Exercise requirements: Your answer should be one number: the count of lines in these entries that hold the word "outline".

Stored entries
************

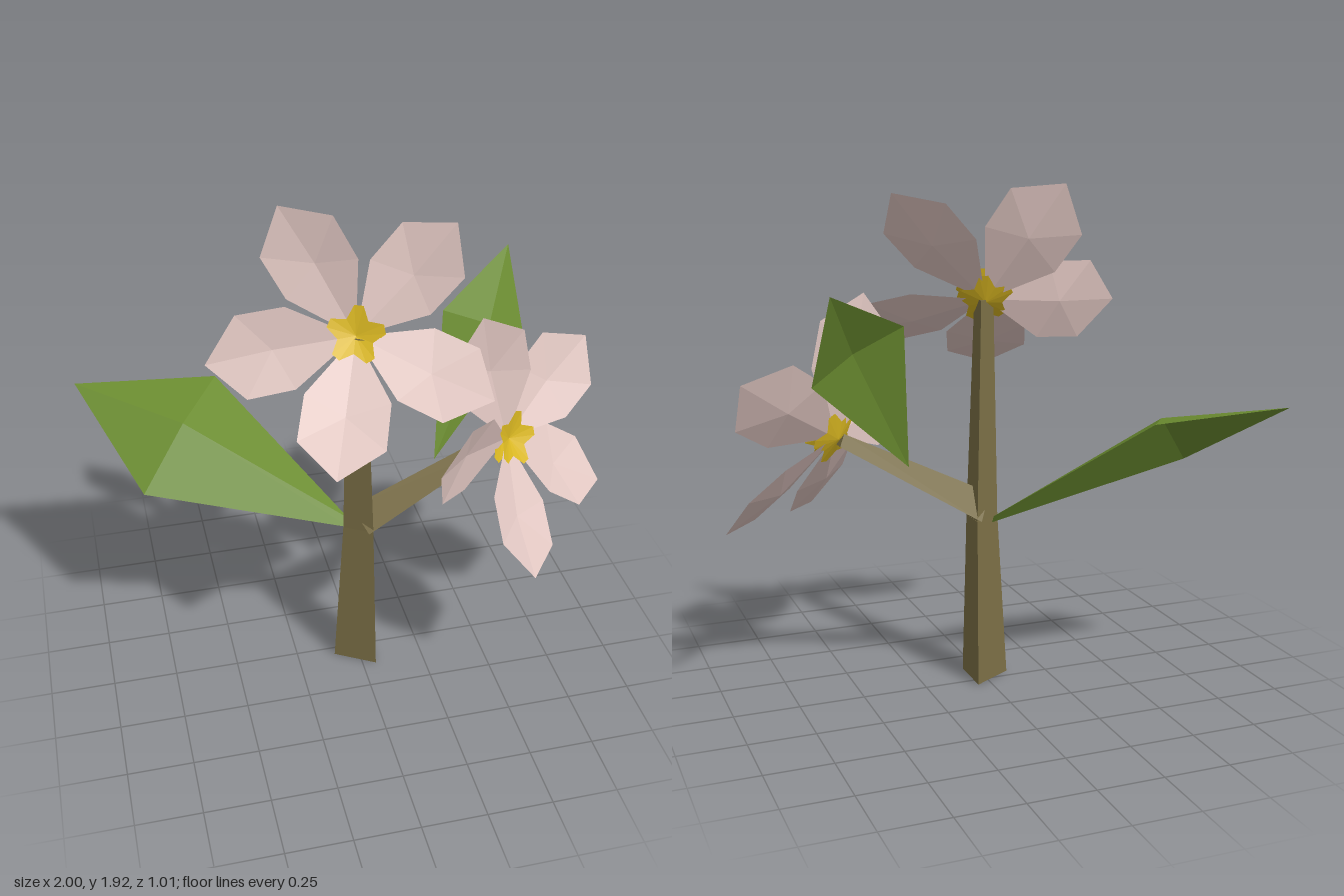
import * as THREE from 'three';

const mat = (name, color, side) => {
  const m = new THREE.MeshStandardMaterial({ color, flatShading: true, side });
  m.name = name;
  return m;
};
const V = (p) => new THREE.Vector3(...p);

// Triangle fan: joins a middle point to a closed outline
function fan(middle, outline) {
  const pos = [];
  outline.forEach((p, i) => {
    const q = outline[(i + 1) % outline.length];
    pos.push(...middle, ...p, ...q);
  });
  const g = new THREE.BufferGeometry();
  g.setAttribute('position', new THREE.Float32BufferAttribute(pos, 3));
  g.computeVertexNormals();
  return g;
}

// Petal from the origin to tip, spread along side and slightly cupped
function petal(tip, side) {
  const t = V(tip), s = V(side).normalize();
  const n = t.clone().cross(s).normalize();
  const at = (along, across, lift = 0) =>
    t.clone().multiplyScalar(along).addScaledVector(s, across).addScaledVector(n, lift).toArray();
  return fan(at(0.55, 0, -0.025), [
    at(0, 0), at(0.44, -0.153), at(0.765, -0.155), at(1, 0), at(0.765, 0.155), at(0.44, 0.153),
  ]);
}

// Five-lobed shallow cone with blunt lobes between the petals
function starCone(slope) {
  const outline = [];
  for (let i = 0; i < 5; i++) {
    for (const [deg, r] of [[0, 0.066], [27, 0.106], [45, 0.106]]) {
      const a = ((i * 72 + deg) * Math.PI) / 180;
      outline.push([r * Math.cos(a), r * Math.sin(a), r * slope]);
    }
  }
  return fan([0, 0, 0], outline);
}

export function createModel() {
  const group = new THREE.Group();
  const wood = mat('bark', 0x7a6e45, THREE.FrontSide);
  const green = mat('leaf green', 0x6b8c30, THREE.DoubleSide);
  const pink = mat('petal pink', 0xe0c6c1, THREE.DoubleSide);
  const yellow = mat('pollen yellow', 0xd8b621, THREE.DoubleSide);

  const add = (parent, name, geometry, material) => {
    const mesh = new THREE.Mesh(geometry, material);
    mesh.name = name;
    parent.add(mesh);
    return mesh;
  };

  // Three-sided tapering stalk between two points
  function stalk(name, from, r0, to, r1) {
    const a = V(from), b = V(to), d = b.clone().sub(a);
    const g = new THREE.CylinderGeometry(r1, r0, d.length(), 3, 1, false, -Math.PI / 2);
    const m = add(group, name, g, wood);
    m.position.copy(a).add(b).multiplyScalar(0.5);
    m.quaternion.setFromUnitVectors(new THREE.Vector3(0, 1, 0), d.normalize());
  }
  stalk('lowerStem', [0.002, 0, 0.04], 0.102, [0.01, 0.65, 0.04], 0.07);
  stalk('upperStem', [0.01, 0.65, 0.04], 0.07, [-0.003, 1.49, 0.045], 0.042);
  stalk('branch', [0.01, 0.68, 0.04], 0.074, [0.555, 0.99, 0.055], 0.032);

  // Folded leaves: a raised middle inside a kite outline
  add(group, 'leftLeaf', fan([-0.62, 1.045, -0.23], [
    [-0.03, 0.66, 0], [-0.456, 1.083, -0.485], [-1, 1.11, -0.51], [-0.8, 0.84, -0.09], [-0.03, 0.63, 0.02],
  ]), green);
  add(group, 'rightLeaf', fan([0.565, 1.35, -0.175], [
    [0.31, 0.885, 0], [0.725, 1.25, -0.222], [0.693, 1.577, -0.375], [0.375, 1.437, -0.167],
  ]), green);

  // Flower: each petal is [tip, side direction]; the star faces along facing
  function flower(name, centre, facing, petals) {
    const f = new THREE.Group();
    f.name = name;
    f.position.set(...centre);
    for (const [tip, side] of petals) add(f, 'petal', petal(tip, side), pink);

    const z = V(facing).normalize();
    const x = V(petals[0][0]);
    x.addScaledVector(z, -x.dot(z)).normalize();
    const turn = new THREE.Matrix4().makeBasis(x, z.clone().cross(x), z);
    for (const [part, slope, lift] of [['flowerCentre', 0.38, 0.012], ['flowerBase', 0.24, -0.018]]) {
      const star = add(f, part, starCone(slope), yellow);
      star.quaternion.setFromRotationMatrix(turn);
      star.position.copy(z).multiplyScalar(lift);
    }
    group.add(f);
  }
  flower('topFlower', [-0.01, 1.49, 0.04], [-0.22, 0.53, 0.82], [
    [[-0.546, -0.025, 0.035], [0.065, -0.97, 0.22]],
    [[-0.17, -0.31, 0.43], [0.945, -0.08, 0.305]],
    [[0.415, -0.132, 0.33], [0.6, 0.55, -0.6]],
    [[0.36, 0.397, 0], [-0.516, 0.38, -0.77]],
    [[-0.23, 0.43, -0.21], [-0.81, -0.55, -0.26]],
  ]);
  flower('sideFlower', [0.565, 1.0, 0.09], [0.55, 0.34, 0.76], [
    [[-0.12, 0.53, 0], [-0.94, -0.22, 0.25]],
    [[-0.375, 0.134, 0.38], [-0.33, -0.93, 0.03]],
    [[-0.005, -0.353, 0.415], [0.8, -0.45, -0.4]],
    [[0.43, -0.31, -0.07], [0.24, 0.45, -0.87]],
    [[0.39, 0.262, -0.245], [-0.65, 0.75, -0.16]],
  ]);

  return group;
}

************

Answer to the exercise: 8